The denial from the initial filing came from the basis of, as stated in the denial letter, Trademark Act Section 2(d) which “bars registration of an applied-for mark that so resembles a registered ark that it is likely a potential consumer would be confused, mistaken, or deceived as to the source of the goods of the applicant and registrant”. USPTO gave reasons for denial of “similarity of marks, similarity and nature of the goods, and similarity of the trade channels of the goods”.
USPTO claimed that “applicant’s mark and design is similar to the registered marks in sound, appearance, and connotation. All of the marks include the wording ‘XXXX’. Although the marks include different stylization and/or design elements, for a composite mark containing both words and a design, the word portion may be more likely to be impressed upon a purchaser’s memory and to be used when requesting the goods and/or services”. And thus, USPTO believed that the marks had the same commercial impression. In addition, according to precedence, the respective goods need only be “related in some manner and/or if the circumstances surrounding their marketing be such that they could give rise to the mistaken belief that the goods emanate from the same source” to be considered related. Thus Optics Company’s identification of the goods was deemed to encompass the existing registrant’s goods and thus was denied.
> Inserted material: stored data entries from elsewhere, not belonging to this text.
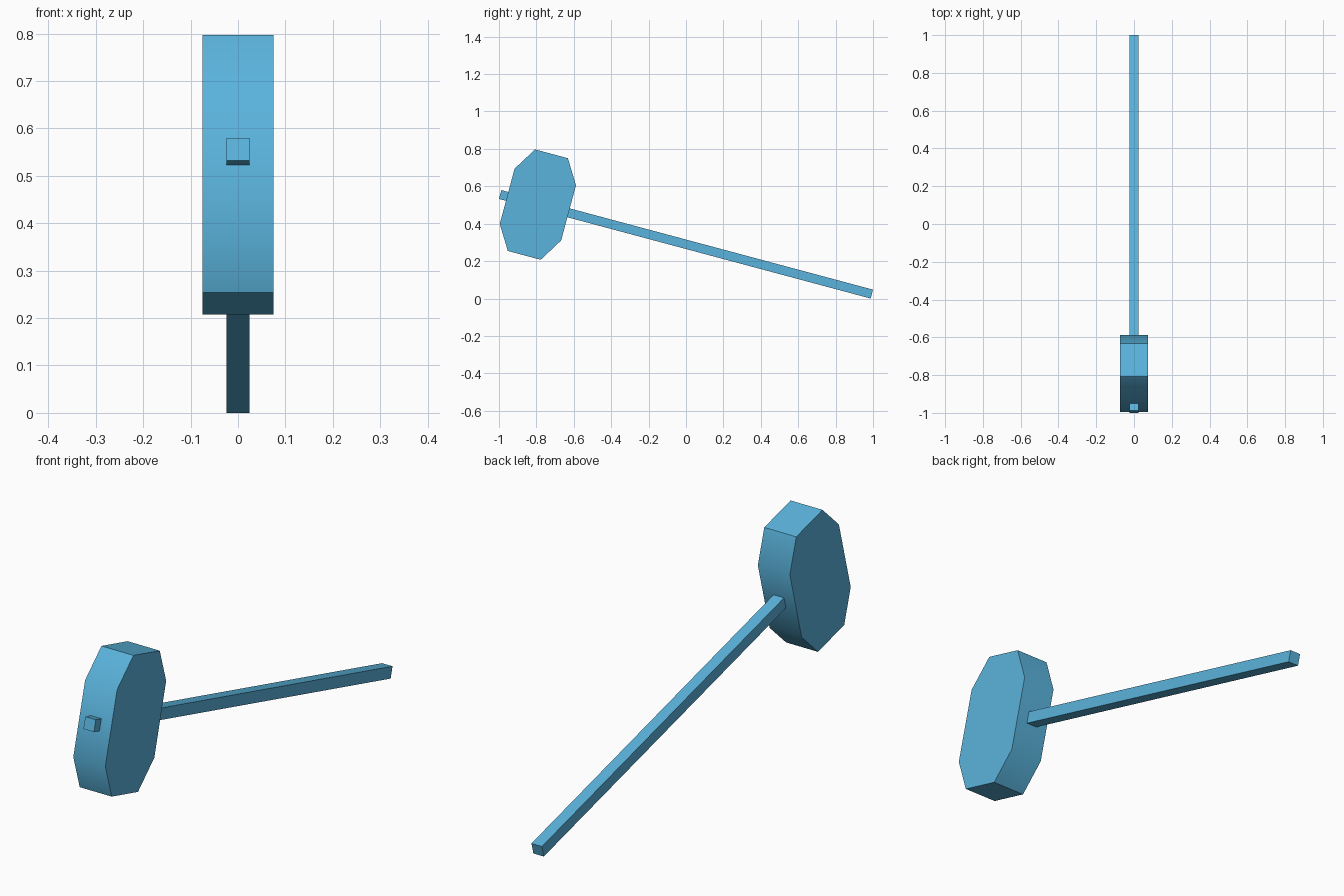
import bpy, bmesh, math
from mathutils import Matrix, Vector

if "Cube" in bpy.data.objects:
    bpy.data.objects.remove(bpy.data.objects["Cube"])

blue = bpy.data.materials.new("sky blue")
blue.diffuse_color = (0.102, 0.451, 0.716, 1)
blue.use_nodes = True
blue.node_tree.nodes["Principled BSDF"].inputs["Base Color"].default_value = blue.diffuse_color

# Shared frame: local y runs along the handle, tilted 15 degrees down to the back
FRAME = Matrix.Translation((0, 0, 0.29)) @ Matrix.Rotation(math.radians(-15), 4, 'X')


def prism(name, profile, half_width):
    """Extrude a (y, z) outline across x and place it in the tilted frame."""
    bm = bmesh.new()
    face = bm.faces.new([bm.verts.new((-half_width, y, z)) for y, z in profile])
    out = bmesh.ops.extrude_face_region(bm, geom=[face])["geom"]
    moved = [g for g in out if isinstance(g, bmesh.types.BMVert)]
    bmesh.ops.translate(bm, verts=moved, vec=Vector((2 * half_width, 0, 0)))
    bmesh.ops.recalc_face_normals(bm, faces=bm.faces)
    bm.transform(FRAME)
    mesh = bpy.data.meshes.new(name)
    bm.to_mesh(mesh)
    bm.free()
    mesh.materials.append(blue)
    obj = bpy.data.objects.new(name, mesh)
    bpy.context.collection.objects.link(obj)
    return obj


# Long square handle, passing right through the head
L, T = 1.0286, 0.0245
prism("handle", [(-L, -T), (L, -T), (L, T), (-L, T)], 0.0245)

# Eight-sided mallet head
quarter = [(0.091, 0.281), (0.170, 0.153)]
half = quarter + [(y, -z) for y, z in reversed(quarter)]
outline = half + [(-y, -z) for y, z in half]
head = prism("mallet_head", [(y - 0.82, z) for y, z in outline], 0.075)

# Soft striking sides, crisp end and cap edges
bpy.context.view_layer.objects.active = head
head.select_set(True)
bpy.ops.object.shade_smooth_by_angle(angle=math.radians(42))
Despite these objections from USPTO, we believed that we could overcome these reasons and help our client gain approval of the trademark for the optical lenses. In the filing that we assisted Optics Company to perform, we took heed of the USPTO reasons for denial. As such, we were able to help the company narrow their trademark so that it wouldn’t be commercially deceiving. In addition, we made sure that our trademark filing was more focused than before, ensuring that there would not be grounds for any contention regarding the similarity of marks or the relatedness of goods. We took extra care in caution, fully examining the existing trademarks and making sure that Optics Company’s product and mark would not be mistaken for any other. After gathering all the facts and details, we helped to form our client’s trademark application and filed it on July 14, 2015.
Our client’s trademark application was approved by USPTO on February 16, 2016 about 7 months after the initial filing.
*Name has been changed to protect client identity.